difference when assembling because it doesn't.
Bump Stops - The manual says to be careful when tightening the self tapping bolts, there weren't any, they were rivnuts and without putting any pressure they pulled through. I tried several solutions that did not work my final one that did was to fill the cavity with Isopon then when it had almost set (firm but not completely gone off) I drilled and thredded the original bolt into it and left it to harden. It seems to have done the trick, I must remember not to try any "Dukes of Hazzard" jumps!
Engine Mountings - The
kit was supplied with replacement fabricated engine mountings to suit my 2lt DOHC. The standard mountings put the engine too close to the steering shaft and the alternater fouls it. The ones
supplied with the kit were slightly out of alignment and wouldn't bolt in
place. I had to slightly enlarge the holes before I could get them in (both sides). They were drilled for the rubber and also for the pin to stop them swivelling, but I couldn't get them to fit
into the chassis, I had to modify them again.
Gearbox mounting bracket - The manual says bolt to the angle iron in the chassis, but either my bracket is too narrow or the angle iron is too far apart! I've bought some 8mm thick mild steel bar from B&Q (thinner would probably be adequate), heated, bent and shaped it, then cut it into appropriate plates, to clamp the bracket to the rail. If I could weld, I would weld the plate to the chassis, but it should be ok. There can be no sideways movement because the bolts are against the chassis, longitudinal movement would be restricted by the engine mounts. That's my reasoning anyway, but I managed to get a slightly smaller bolt in to secure it instead of welding.
Heater modification - The heater is normally in two parts with the blower motor under the bonnet and the heater under the dash. The two units don't actually fit together, so I started working out how make mould a plate out of fibre glass that would do the job, shaping it around some plywood etc. In the end I just cut the ply out, shaped it, varnished it and bolted it together with frame sealant on the joints (the normal sponge seal was perished). It does the trick. I've just got to fabricate some brackets to mount it in the car now.

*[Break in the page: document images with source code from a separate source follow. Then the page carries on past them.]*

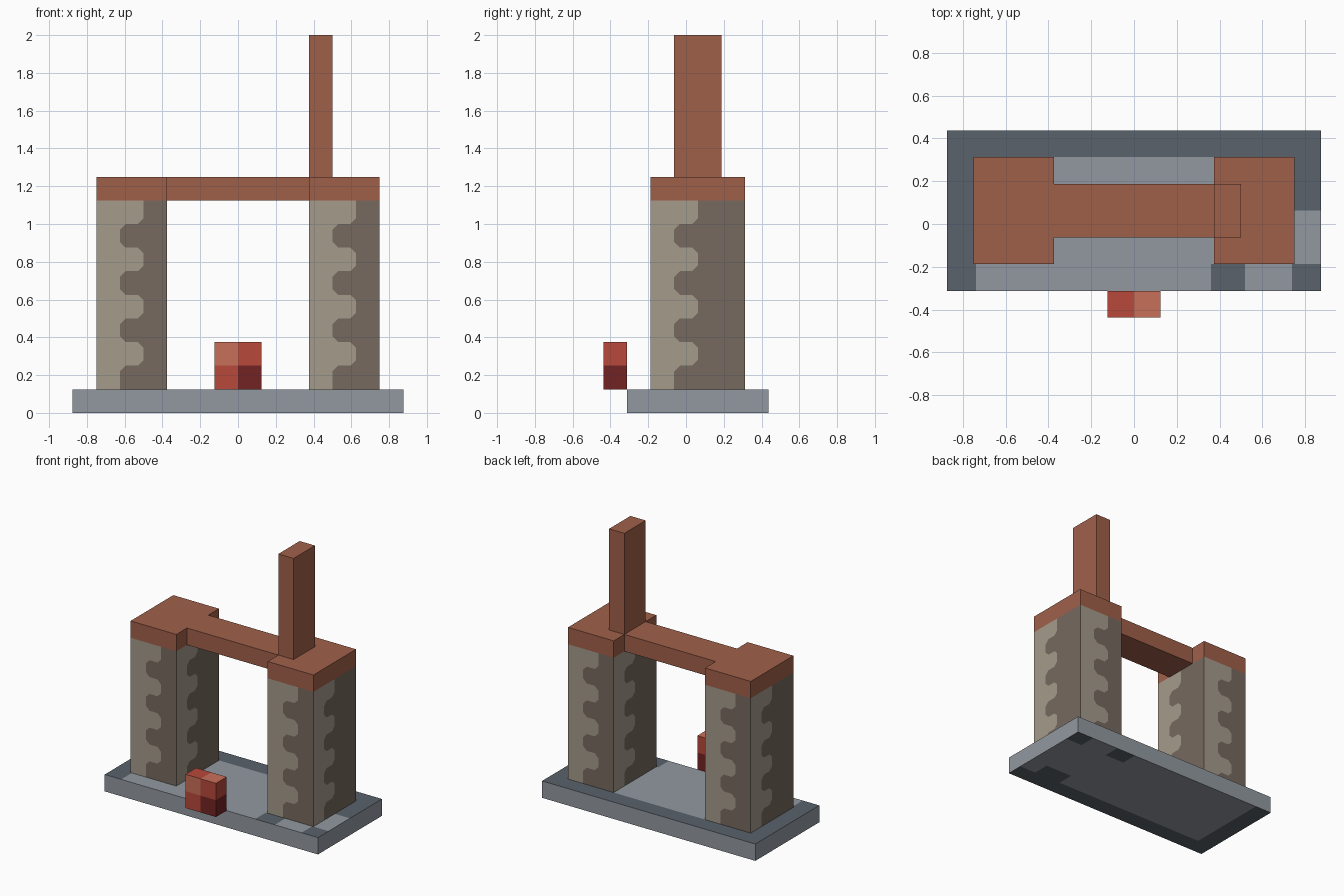
import bpy
import bmesh
from mathutils import Vector

default = bpy.data.objects.get("Cube")
if default:
    bpy.data.objects.remove(default, do_unlink=True)


def material(name, code):
    # hex colour converted to linear values
    srgb = [int(code[i:i + 2], 16) / 255 for i in (0, 2, 4)]
    rgba = [c / 12.92 if c < 0.04 else ((c + 0.055) / 1.055) ** 2.4 for c in srgb] + [1]
    mat = bpy.data.materials.new(name)
    mat.use_nodes = True
    mat.diffuse_color = rgba
    mat.node_tree.nodes["Principled BSDF"].inputs["Base Color"].default_value = rgba
    return mat


clay = material("terracotta", "a0604a")
stone_light = material("light stone", "a59b8b")
stone_dark = material("dark stone", "766a5e")
slate_light = material("light slate", "9299a1")
slate_dark = material("dark slate", "5a626b")
salmon = material("salmon", "c9705a")
red = material("red", "b8483a")
maroon = material("maroon", "742424")


def finish(name, bm, mats):
    mesh = bpy.data.meshes.new(name)
    bm.normal_update()
    bm.to_mesh(mesh)
    bm.free()
    for mat in mats:
        mesh.materials.append(mat)
    obj = bpy.data.objects.new(name, mesh)
    bpy.context.collection.objects.link(obj)
    return obj


def box(name, low, high, mats, cuts=(), rule=None):
    """Box cut along axis planes, with faces coloured by a rule."""
    low, high = Vector(low), Vector(high)
    bm = bmesh.new()
    bmesh.ops.create_cube(bm, size=1)
    for v in bm.verts:
        v.co = (low + high) / 2 + v.co * (high - low)
    for axis, values in enumerate(cuts):
        normal = Vector((axis == 0, axis == 1, axis == 2))
        for value in values:
            bmesh.ops.bisect_plane(bm, geom=bm.verts[:] + bm.edges[:] + bm.faces[:],
                                   plane_co=normal * value, plane_no=normal)
    bm.normal_update()
    if rule:
        for f in bm.faces:
            f.material_index = rule(f.calc_center_median(), f.normal)
    return finish(name, bm, mats)


def pillar(name, low, high):
    """Block whose sides are split by a toothed seam into light and dark stone."""
    z0, z1, step, chamfer = low[2], high[2], 0.125, 0.03
    narrow, wide = 0.125, 0.25
    seam = [(narrow, z0)]
    for i in range(1, 8):
        z = z0 + i * step
        a, b = (narrow, wide) if i % 2 else (wide, narrow)
        d = chamfer if b > a else -chamfer
        seam += [(a, z - chamfer), (a + d, z), (b - d, z), (b, z + chamfer)]
    seam.append((wide, z1))

    bm = bmesh.new()

    def face(points, index):
        bm.faces.new([bm.verts.new(p) for p in points]).material_index = index

    corners = [Vector((low[0], low[1], 0)), Vector((high[0], low[1], 0)),
               Vector((high[0], high[1], 0)), Vector((low[0], high[1], 0))]
    up = Vector((0, 0, 1))
    for i, start in enumerate(corners):
        end = corners[(i + 1) % 4]
        along = (end - start).normalized()
        line = [start + along * s + up * z for s, z in seam]
        face([start + up * z0] + line + [start + up * z1], 0)
        face([end + up * z1] + line[::-1] + [end + up * z0], 1)
    face([c + up * z1 for c in corners], 1)
    face([c + up * z0 for c in reversed(corners)], 1)
    bmesh.ops.remove_doubles(bm, verts=bm.verts, dist=0.0001)
    return finish(name, bm, [stone_light, stone_dark])


# Slate slab with worn light and dark patches above and below
def slab_rule(c, n):
    left, back = c.x > 0.74, c.y > 0.3125
    front, notch = c.y < -0.1875, 0.36 < c.x < 0.52
    if n.z > 0.5:
        return int(c.x < -0.74 or back or (left and (c.y > 0.0625 or front))
                   or (notch and front))
    if n.z < -0.5:
        lobe = 0.52 < c.x < 0.74 and c.y < -0.0625
        return int(c.x < -0.74 or front or lobe or (back and (notch or left)))
    return 0


box("base_slab", (-0.875, -0.3125, 0), (0.875, 0.4375, 0.125), [slate_light, slate_dark],
    [(-0.74, 0.36, 0.52, 0.74), (-0.1875, -0.0625, 0.0625, 0.3125)], slab_rule)

# Two stone pillars with clay caps
for side, x in (("right", -0.75), ("left", 0.375)):
    pillar(side + "_pillar", (x, -0.1875, 0.125), (x + 0.375, 0.3125, 1.125))
    box(side + "_cap", (x, -0.1875, 1.125), (x + 0.375, 0.3125, 1.25), [clay])

# Clay crossbeam and upright post
box("crossbeam", (-0.375, -0.0625, 1.125), (0.375, 0.1875, 1.25), [clay])
box("upright_post", (0.375, -0.0625, 1.25), (0.5, 0.1875, 2), [clay])


# Small red block, shaded from salmon to maroon in quarters
def block_rule(c, n):
    if n.z > 0.5:
        return 0 if c.x > 0 else 1
    if n.z < -0.5:
        return 2 if c.x > 0 else 1
    return int(c.x > 0) + int(c.z < 0.25)


box("red_block", (-0.125, -0.4375, 0.125), (0.125, -0.3125, 0.375), [salmon, red, maroon],
    [(0,), (), (0.25,)], block_rule)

Wiring Loom - I had purchased a new generic wiring loom details of how I fitted it can be found on the electrics page. Talking to various people the most common solution seems to be to throw out the engine management system and the fuel injection system and replace with a standard loom and carburettor. I didn't and it caused a real headache at the time, but I'm glad I did it now.